FRIENDS was also very concerned that Budget 2021 proposed to exempt media streaming services from the DST. We see no reason why such a carve out is justified, especially considering the enormous revenue impacts of this exemption. We suspect that this decision was made in light of sales taxes being applied to these streaming services. The government seems to be saying that business to business services will pay the DST because sales taxes are effectively nil after deductions, while business to consumer services must collect and remit sales taxes but are spared the DST in exchange. From the perspective of the streaming services and their lobbyists, this arrangement feels like a fair compromise. But Canadian citizens and Canadian companies competing in these markets understand that this is at best a tragic capitulation. At worst, it is an unspeakable betrayal of Canada’s national interest.

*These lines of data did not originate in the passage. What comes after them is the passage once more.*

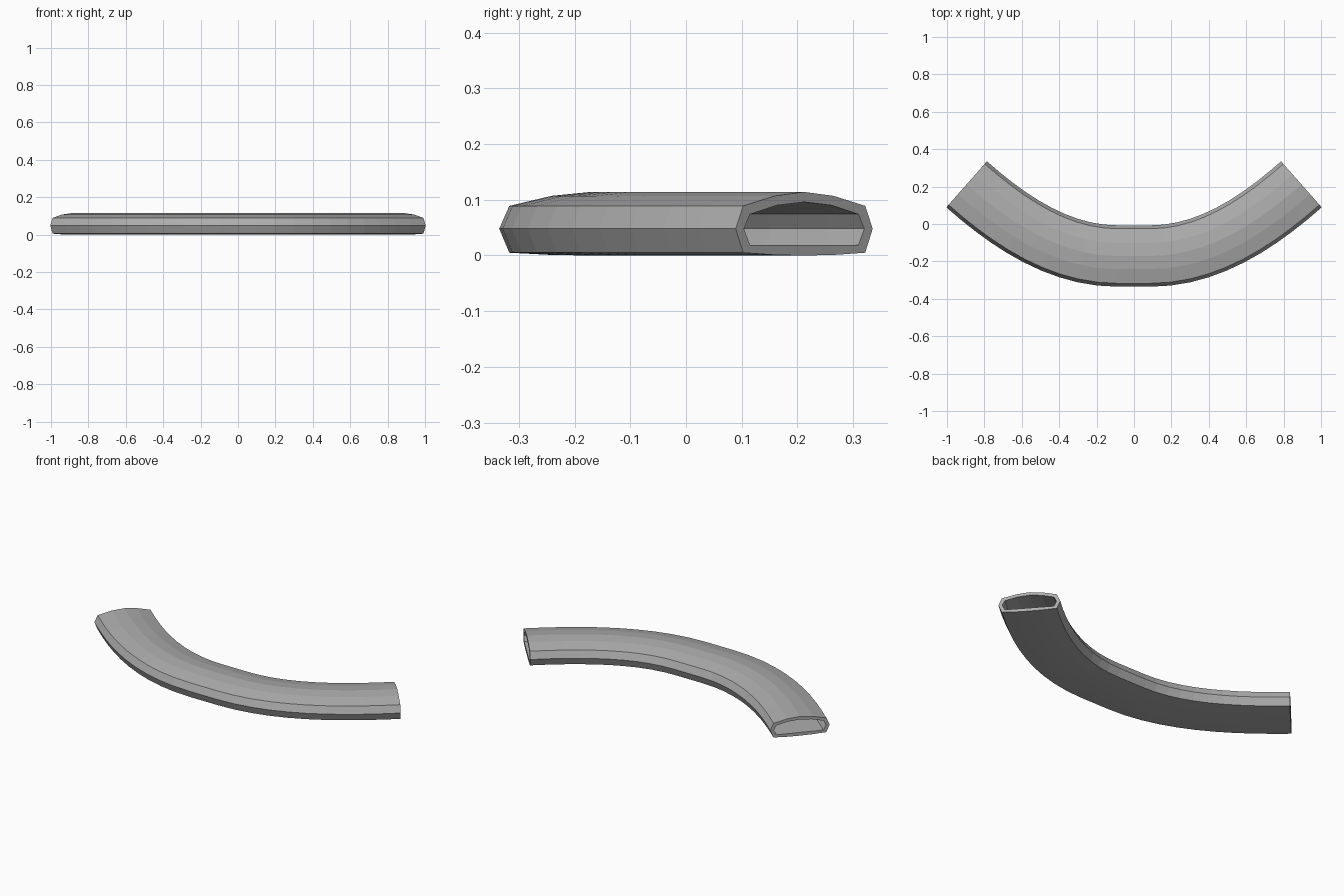
import bpy, bmesh
from mathutils import Vector

if "Cube" in bpy.data.objects:
    bpy.data.objects.remove(bpy.data.objects["Cube"])

# Cross-sections of the hollow channel: (offset across, height)
def mirrored(half):
    return half + [(-u, z) for u, z in reversed(half) if u > 0]

outer = mirrored([(0.0, 0.0), (0.07, 0.001), (0.146, 0.005), (0.164, 0.048),
                  (0.146, 0.089), (0.07, 0.107), (0.0, 0.114)])
inner = mirrored([(0.0, 0.019), (0.066, 0.019), (0.13, 0.019), (0.144, 0.048),
                  (0.13, 0.074), (0.066, 0.09), (0.0, 0.096)])

# Half path: short straight middle, then a Bezier bend; mirrored to the other side
P = [Vector(p) for p in ((0.09, -0.171), (0.39, -0.171), (0.655, 0.0), (0.895, 0.212))]
STEPS = 10

def path(t):
    s = 1 - t
    pos = P[0]*s**3 + P[1]*3*s*s*t + P[2]*3*s*t*t + P[3]*t**3
    tan = (P[1]-P[0])*s*s + (P[2]-P[1])*2*s*t + (P[3]-P[2])*t*t
    return pos, tan.normalized()

right = [path(i / STEPS) for i in range(STEPS + 1)]
left = [(Vector((-p.x, p.y)), Vector((t.x, -t.y))) for p, t in reversed(right)]
stations = left + right

# Sweep both walls and close the ends with rims
bm = bmesh.new()

def bridge(a, b):
    n = len(a)
    for j in range(n):
        k = (j + 1) % n
        bm.faces.new((a[j], a[k], b[k], b[j]))

def sweep(section):
    rings = [[bm.verts.new((p.x + t.y*u, p.y - t.x*u, z)) for u, z in section]
             for p, t in stations]
    for a, b in zip(rings, rings[1:]):
        bridge(a, b)
    return rings

out_rings, in_rings = sweep(outer), sweep(inner)
for end in (0, -1):
    bridge(out_rings[end], in_rings[end])
bmesh.ops.recalc_face_normals(bm, faces=bm.faces)

mesh = bpy.data.meshes.new("curved_channel")
bm.to_mesh(mesh)
bm.free()
obj = bpy.data.objects.new("curved_channel", mesh)
bpy.context.collection.objects.link(obj)

# Dark grey finish
mat = bpy.data.materials.new("dark_grey")
mat.diffuse_color = (0.42, 0.42, 0.42, 1)
mat.use_nodes = True
mat.node_tree.nodes["Principled BSDF"].inputs["Base Color"].default_value = mat.diffuse_color
mesh.materials.append(mat)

You are no doubt aware that Canadian business to consumer services must collect and remit sales taxes and pay corporate income taxes. Why should their foreign counterparts be treated any differently? As above, this proposal would convert a sin of omission into a sin of commission, entrenching preferential treatment for foreign digital services into law. A confidently sovereign state would never abide such a submissive, unjust, and unduly expensive tax policy. Canadians deserve a more fair, sovereign approach: the type of policy befitting a confidently sovereign country.